## Problem to solve
Select every line below containing the word "append".

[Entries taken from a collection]
^^^^^^^^^^^^^^^^

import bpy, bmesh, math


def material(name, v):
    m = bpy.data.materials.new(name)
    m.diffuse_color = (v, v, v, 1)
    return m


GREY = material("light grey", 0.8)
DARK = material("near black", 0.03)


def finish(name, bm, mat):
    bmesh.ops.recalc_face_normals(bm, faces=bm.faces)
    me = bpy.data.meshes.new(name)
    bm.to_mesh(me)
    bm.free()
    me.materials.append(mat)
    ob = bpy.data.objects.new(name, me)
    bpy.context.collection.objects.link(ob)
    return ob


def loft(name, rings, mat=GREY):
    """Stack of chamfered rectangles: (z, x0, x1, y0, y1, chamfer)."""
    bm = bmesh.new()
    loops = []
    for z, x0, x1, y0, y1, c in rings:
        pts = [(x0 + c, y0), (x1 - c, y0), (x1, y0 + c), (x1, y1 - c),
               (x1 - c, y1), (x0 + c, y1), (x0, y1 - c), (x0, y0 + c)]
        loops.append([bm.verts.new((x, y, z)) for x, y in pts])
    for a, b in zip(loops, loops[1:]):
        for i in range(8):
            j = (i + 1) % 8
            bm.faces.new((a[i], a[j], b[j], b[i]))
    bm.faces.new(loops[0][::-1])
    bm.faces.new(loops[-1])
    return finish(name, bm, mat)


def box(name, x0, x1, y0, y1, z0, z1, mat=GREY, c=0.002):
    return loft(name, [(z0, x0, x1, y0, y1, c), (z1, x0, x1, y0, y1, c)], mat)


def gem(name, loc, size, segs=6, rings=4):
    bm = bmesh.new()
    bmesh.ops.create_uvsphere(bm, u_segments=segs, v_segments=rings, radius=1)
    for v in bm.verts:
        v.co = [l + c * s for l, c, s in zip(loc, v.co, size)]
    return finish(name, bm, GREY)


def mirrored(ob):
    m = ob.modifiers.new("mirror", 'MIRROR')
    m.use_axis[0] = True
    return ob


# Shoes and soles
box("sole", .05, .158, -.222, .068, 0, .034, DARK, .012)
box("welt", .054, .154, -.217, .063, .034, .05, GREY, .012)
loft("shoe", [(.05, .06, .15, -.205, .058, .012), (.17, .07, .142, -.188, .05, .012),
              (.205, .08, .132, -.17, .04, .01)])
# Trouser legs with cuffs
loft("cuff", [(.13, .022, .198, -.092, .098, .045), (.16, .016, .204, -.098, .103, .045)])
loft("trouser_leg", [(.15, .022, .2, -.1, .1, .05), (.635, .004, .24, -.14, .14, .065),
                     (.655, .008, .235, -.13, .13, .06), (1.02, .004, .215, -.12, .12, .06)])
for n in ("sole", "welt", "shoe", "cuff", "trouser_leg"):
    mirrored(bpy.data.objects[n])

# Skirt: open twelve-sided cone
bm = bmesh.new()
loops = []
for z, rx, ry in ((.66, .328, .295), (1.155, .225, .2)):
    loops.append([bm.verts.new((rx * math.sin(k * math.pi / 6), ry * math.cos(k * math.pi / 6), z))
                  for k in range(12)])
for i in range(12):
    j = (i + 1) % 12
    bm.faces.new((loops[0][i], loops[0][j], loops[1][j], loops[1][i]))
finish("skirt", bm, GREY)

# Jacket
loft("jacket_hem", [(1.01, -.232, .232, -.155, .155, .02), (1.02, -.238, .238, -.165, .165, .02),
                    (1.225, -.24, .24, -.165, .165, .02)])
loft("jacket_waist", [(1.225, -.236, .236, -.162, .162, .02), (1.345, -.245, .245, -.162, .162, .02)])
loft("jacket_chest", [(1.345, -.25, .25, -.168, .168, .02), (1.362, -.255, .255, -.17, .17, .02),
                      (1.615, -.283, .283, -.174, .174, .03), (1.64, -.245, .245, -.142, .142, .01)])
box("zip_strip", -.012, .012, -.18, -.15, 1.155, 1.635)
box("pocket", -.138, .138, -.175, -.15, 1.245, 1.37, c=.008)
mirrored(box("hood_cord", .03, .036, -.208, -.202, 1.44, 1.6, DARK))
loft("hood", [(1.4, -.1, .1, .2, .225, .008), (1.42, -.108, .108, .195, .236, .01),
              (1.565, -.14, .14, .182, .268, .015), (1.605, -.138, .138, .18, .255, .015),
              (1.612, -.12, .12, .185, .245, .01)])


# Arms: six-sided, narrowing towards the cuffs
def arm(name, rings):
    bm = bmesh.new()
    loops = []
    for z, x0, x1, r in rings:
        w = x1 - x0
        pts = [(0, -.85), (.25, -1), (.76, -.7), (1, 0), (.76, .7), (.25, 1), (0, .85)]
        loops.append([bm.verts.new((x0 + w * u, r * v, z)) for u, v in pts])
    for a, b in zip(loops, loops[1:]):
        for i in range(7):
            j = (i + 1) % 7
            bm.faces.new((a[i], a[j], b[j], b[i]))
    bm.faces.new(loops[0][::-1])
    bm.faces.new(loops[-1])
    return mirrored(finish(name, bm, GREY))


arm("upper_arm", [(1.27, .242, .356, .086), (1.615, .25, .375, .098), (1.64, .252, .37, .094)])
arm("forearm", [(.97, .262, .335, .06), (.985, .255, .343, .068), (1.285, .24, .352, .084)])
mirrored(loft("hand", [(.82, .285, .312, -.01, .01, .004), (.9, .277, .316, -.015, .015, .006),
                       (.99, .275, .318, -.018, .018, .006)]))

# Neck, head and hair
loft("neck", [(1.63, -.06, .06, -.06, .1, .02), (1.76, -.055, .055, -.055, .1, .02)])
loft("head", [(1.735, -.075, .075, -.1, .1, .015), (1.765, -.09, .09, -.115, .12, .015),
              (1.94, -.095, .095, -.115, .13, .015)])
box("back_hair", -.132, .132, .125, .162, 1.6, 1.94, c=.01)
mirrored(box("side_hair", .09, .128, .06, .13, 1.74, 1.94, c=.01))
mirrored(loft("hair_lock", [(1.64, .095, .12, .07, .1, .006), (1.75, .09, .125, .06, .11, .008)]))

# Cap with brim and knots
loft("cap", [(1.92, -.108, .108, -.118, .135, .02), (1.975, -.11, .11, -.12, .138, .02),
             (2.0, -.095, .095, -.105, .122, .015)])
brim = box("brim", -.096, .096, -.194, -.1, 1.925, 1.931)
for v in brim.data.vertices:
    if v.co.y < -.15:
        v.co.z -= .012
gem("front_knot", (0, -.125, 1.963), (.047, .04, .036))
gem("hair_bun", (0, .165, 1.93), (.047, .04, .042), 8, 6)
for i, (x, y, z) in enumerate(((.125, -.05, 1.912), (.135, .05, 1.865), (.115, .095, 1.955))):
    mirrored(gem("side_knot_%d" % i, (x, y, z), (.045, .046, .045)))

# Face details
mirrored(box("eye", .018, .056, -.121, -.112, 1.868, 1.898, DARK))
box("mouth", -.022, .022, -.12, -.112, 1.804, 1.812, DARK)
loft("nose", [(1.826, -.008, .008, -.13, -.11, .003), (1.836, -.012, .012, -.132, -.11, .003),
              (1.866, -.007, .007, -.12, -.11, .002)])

^^^^^^^^^^^^^^^^

## Expected output
    me.materials.append(mat)
        loops.append([bm.verts.new((x, y, z)) for x, y in pts])
    loops.append([bm.verts.new((rx * math.sin(k * math.pi / 6), ry * math.cos(k * math.pi / 6), z))
        loops.append([bm.verts.new((x0 + w * u, r * v, z)) for u, v in pts])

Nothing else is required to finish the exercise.